DATA RECORDS Start Marker

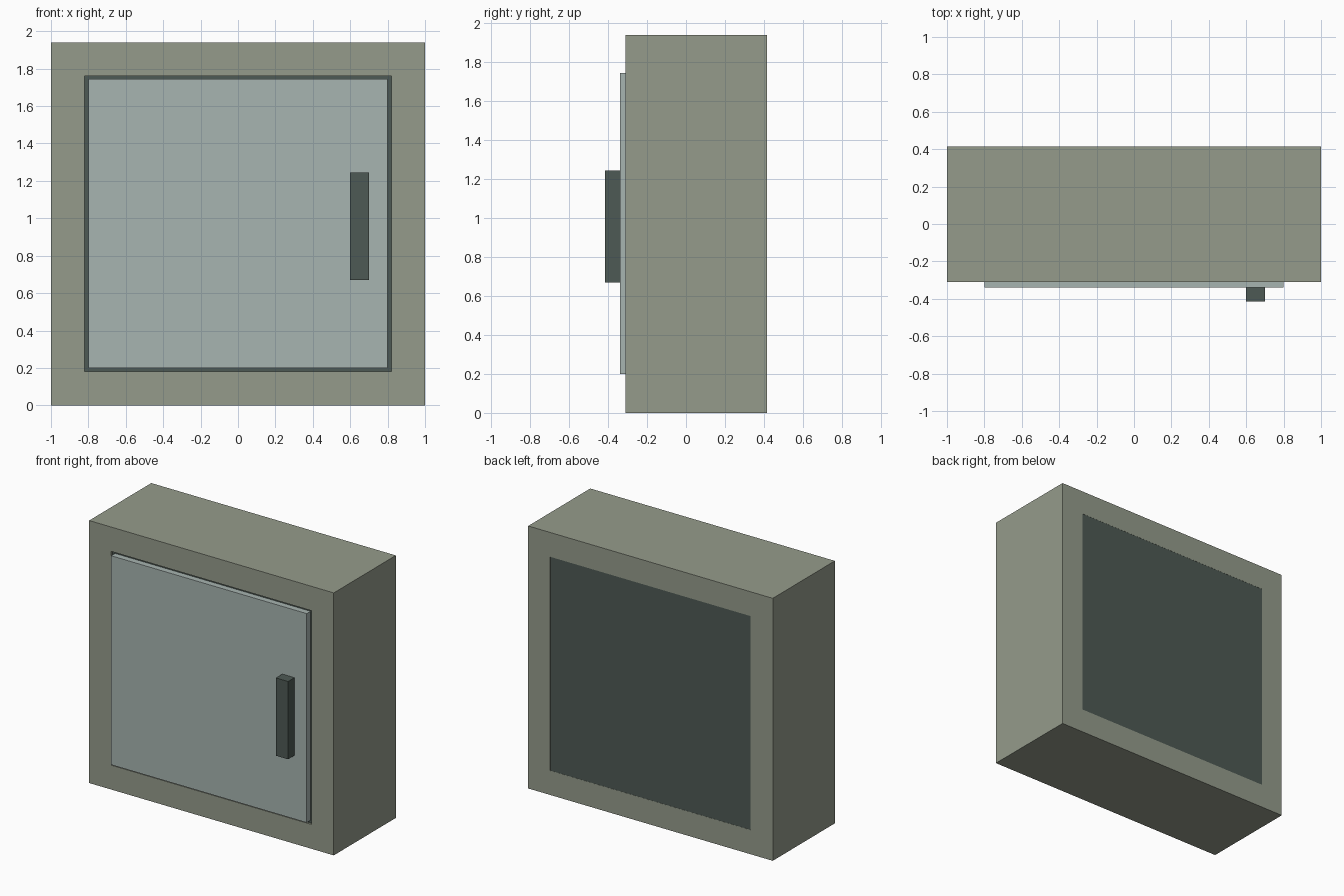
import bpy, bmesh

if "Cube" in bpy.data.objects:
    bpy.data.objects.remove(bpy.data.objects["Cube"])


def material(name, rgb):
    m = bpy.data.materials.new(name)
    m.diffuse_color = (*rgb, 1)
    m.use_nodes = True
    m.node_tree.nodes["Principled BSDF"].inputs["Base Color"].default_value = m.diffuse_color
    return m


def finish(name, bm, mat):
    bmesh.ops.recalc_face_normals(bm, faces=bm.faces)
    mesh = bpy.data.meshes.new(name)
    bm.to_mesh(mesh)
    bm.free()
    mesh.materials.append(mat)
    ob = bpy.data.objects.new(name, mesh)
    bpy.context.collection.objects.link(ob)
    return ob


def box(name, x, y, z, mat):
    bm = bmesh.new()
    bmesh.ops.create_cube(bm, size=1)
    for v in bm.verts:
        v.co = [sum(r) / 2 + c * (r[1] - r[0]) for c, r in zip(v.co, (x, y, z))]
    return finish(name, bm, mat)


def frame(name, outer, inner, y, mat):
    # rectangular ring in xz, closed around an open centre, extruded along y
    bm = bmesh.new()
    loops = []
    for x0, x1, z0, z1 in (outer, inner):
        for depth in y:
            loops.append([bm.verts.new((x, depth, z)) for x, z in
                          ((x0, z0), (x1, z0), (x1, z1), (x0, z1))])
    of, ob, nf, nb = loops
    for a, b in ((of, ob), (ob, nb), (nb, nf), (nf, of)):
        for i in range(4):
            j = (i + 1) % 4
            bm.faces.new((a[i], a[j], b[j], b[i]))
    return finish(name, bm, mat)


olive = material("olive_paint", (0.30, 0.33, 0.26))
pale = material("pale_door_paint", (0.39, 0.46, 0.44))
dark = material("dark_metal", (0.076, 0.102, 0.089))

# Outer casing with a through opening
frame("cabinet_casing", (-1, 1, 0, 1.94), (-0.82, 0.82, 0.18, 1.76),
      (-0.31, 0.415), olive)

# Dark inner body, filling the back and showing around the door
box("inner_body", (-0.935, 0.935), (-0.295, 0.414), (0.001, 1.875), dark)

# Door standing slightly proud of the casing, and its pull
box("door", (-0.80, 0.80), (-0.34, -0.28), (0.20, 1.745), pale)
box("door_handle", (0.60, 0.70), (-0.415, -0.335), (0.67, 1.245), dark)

DATA RECORDS End Marker

-- INSTRUCTIONS FOR THE TASK --
Write every entry out again exactly, images omitted.

-- OUTPUT FOR THIS EXERCISE --
import bpy, bmesh

if "Cube" in bpy.data.objects:
    bpy.data.objects.remove(bpy.data.objects["Cube"])


def material(name, rgb):
    m = bpy.data.materials.new(name)
    m.diffuse_color = (*rgb, 1)
    m.use_nodes = True
    m.node_tree.nodes["Principled BSDF"].inputs["Base Color"].default_value = m.diffuse_color
    return m


def finish(name, bm, mat):
    bmesh.ops.recalc_face_normals(bm, faces=bm.faces)
    mesh = bpy.data.meshes.new(name)
    bm.to_mesh(mesh)
    bm.free()
    mesh.materials.append(mat)
    ob = bpy.data.objects.new(name, mesh)
    bpy.context.collection.objects.link(ob)
    return ob


def box(name, x, y, z, mat):
    bm = bmesh.new()
    bmesh.ops.create_cube(bm, size=1)
    for v in bm.verts:
        v.co = [sum(r) / 2 + c * (r[1] - r[0]) for c, r in zip(v.co, (x, y, z))]
    return finish(name, bm, mat)


def frame(name, outer, inner, y, mat):
    # rectangular ring in xz, closed around an open centre, extruded along y
    bm = bmesh.new()
    loops = []
    for x0, x1, z0, z1 in (outer, inner):
        for depth in y:
            loops.append([bm.verts.new((x, depth, z)) for x, z in
                          ((x0, z0), (x1, z0), (x1, z1), (x0, z1))])
    of, ob, nf, nb = loops
    for a, b in ((of, ob), (ob, nb), (nb, nf), (nf, of)):
        for i in range(4):
            j = (i + 1) % 4
            bm.faces.new((a[i], a[j], b[j], b[i]))
    return finish(name, bm, mat)


olive = material("olive_paint", (0.30, 0.33, 0.26))
pale = material("pale_door_paint", (0.39, 0.46, 0.44))
dark = material("dark_metal", (0.076, 0.102, 0.089))

# Outer casing with a through opening
frame("cabinet_casing", (-1, 1, 0, 1.94), (-0.82, 0.82, 0.18, 1.76),
      (-0.31, 0.415), olive)

# Dark inner body, filling the back and showing around the door
box("inner_body", (-0.935, 0.935), (-0.295, 0.414), (0.001, 1.875), dark)

# Door standing slightly proud of the casing, and its pull
box("door", (-0.80, 0.80), (-0.34, -0.28), (0.20, 1.745), pale)
box("door_handle", (0.60, 0.70), (-0.415, -0.335), (0.67, 1.245), dark)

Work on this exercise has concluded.